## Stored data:
■ ■ ■ ■ ■

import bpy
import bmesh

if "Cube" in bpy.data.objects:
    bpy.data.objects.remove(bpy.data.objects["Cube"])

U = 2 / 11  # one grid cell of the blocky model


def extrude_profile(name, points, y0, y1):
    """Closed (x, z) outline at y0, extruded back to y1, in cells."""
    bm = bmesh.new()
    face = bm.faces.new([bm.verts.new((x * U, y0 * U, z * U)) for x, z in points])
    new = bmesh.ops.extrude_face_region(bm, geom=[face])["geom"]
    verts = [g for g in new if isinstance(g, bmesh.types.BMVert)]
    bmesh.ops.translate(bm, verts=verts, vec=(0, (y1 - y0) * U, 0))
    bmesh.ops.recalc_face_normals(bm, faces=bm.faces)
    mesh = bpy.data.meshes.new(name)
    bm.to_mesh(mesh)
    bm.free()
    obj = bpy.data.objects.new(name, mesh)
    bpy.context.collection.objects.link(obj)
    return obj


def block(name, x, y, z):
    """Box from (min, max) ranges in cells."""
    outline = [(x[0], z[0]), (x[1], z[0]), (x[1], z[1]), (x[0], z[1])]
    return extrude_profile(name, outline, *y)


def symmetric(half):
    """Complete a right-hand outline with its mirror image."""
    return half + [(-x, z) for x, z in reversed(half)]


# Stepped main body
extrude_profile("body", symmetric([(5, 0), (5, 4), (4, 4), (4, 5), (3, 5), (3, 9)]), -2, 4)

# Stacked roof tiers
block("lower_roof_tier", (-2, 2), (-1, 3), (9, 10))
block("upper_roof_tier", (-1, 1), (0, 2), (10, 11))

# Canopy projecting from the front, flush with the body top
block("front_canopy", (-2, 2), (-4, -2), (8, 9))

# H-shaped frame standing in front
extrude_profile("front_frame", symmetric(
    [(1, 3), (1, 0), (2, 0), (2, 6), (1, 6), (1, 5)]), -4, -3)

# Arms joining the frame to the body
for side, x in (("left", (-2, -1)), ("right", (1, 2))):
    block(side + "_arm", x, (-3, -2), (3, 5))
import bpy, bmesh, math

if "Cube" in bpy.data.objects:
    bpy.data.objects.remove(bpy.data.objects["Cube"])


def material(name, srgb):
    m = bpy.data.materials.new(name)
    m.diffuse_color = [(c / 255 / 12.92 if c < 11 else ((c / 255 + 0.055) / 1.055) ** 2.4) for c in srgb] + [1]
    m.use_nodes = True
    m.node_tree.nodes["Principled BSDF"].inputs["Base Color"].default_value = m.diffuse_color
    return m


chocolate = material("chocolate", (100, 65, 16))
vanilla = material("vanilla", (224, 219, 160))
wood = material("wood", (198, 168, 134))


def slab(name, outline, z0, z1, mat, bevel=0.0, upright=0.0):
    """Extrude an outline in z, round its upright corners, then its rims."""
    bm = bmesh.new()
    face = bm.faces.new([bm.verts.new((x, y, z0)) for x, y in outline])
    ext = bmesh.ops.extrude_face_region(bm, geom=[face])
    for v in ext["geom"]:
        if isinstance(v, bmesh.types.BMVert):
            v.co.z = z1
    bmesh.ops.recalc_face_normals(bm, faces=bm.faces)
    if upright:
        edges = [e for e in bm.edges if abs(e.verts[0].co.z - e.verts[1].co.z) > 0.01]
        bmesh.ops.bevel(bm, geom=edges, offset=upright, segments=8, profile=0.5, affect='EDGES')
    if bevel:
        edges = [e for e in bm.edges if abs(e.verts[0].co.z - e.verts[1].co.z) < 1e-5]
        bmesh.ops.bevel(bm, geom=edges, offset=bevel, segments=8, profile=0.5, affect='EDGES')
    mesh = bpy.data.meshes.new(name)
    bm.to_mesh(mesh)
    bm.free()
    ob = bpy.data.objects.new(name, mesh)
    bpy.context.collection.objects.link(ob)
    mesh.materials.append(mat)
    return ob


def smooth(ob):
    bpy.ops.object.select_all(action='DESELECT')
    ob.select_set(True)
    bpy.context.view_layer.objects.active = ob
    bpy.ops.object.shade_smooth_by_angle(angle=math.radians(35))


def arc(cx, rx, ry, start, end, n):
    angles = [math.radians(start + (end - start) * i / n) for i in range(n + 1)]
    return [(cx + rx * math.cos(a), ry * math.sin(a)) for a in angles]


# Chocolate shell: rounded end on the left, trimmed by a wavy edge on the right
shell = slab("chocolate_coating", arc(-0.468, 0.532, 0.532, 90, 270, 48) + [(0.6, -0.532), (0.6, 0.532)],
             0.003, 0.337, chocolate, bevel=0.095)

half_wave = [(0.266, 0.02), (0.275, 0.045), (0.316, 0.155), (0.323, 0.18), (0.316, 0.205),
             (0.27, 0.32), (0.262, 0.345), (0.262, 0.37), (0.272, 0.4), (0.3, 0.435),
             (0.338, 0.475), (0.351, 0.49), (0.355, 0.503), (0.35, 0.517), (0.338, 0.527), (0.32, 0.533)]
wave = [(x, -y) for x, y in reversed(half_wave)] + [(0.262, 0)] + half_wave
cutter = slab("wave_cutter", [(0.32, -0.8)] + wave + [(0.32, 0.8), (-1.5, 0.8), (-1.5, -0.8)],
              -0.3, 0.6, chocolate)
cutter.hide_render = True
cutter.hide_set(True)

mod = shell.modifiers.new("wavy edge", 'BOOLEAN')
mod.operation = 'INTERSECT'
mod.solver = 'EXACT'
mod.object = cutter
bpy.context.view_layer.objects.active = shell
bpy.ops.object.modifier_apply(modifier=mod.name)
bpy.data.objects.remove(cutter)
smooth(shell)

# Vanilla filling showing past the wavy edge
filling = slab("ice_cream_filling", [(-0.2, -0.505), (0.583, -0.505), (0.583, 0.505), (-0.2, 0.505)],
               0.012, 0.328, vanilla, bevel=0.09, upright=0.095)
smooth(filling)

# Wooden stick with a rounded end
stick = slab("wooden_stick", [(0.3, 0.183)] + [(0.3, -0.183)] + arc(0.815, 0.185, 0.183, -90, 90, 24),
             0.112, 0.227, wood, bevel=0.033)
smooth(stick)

■ ■ ■ ■ ■

## WORK ORDER:
All lines above from the one containing "x, (-3, -2), (3, 5))" to the one containing "(198, 168, 134))" must be repeated exactly, both lines included, and no others.

## WRITTEN SOLUTION:
    block(side + "_arm", x, (-3, -2), (3, 5))
import bpy, bmesh, math

if "Cube" in bpy.data.objects:
    bpy.data.objects.remove(bpy.data.objects["Cube"])


def material(name, srgb):
    m = bpy.data.materials.new(name)
    m.diffuse_color = [(c / 255 / 12.92 if c < 11 else ((c / 255 + 0.055) / 1.055) ** 2.4) for c in srgb] + [1]
    m.use_nodes = True
    m.node_tree.nodes["Principled BSDF"].inputs["Base Color"].default_value = m.diffuse_color
    return m


chocolate = material("chocolate", (100, 65, 16))
vanilla = material("vanilla", (224, 219, 160))
wood = material("wood", (198, 168, 134))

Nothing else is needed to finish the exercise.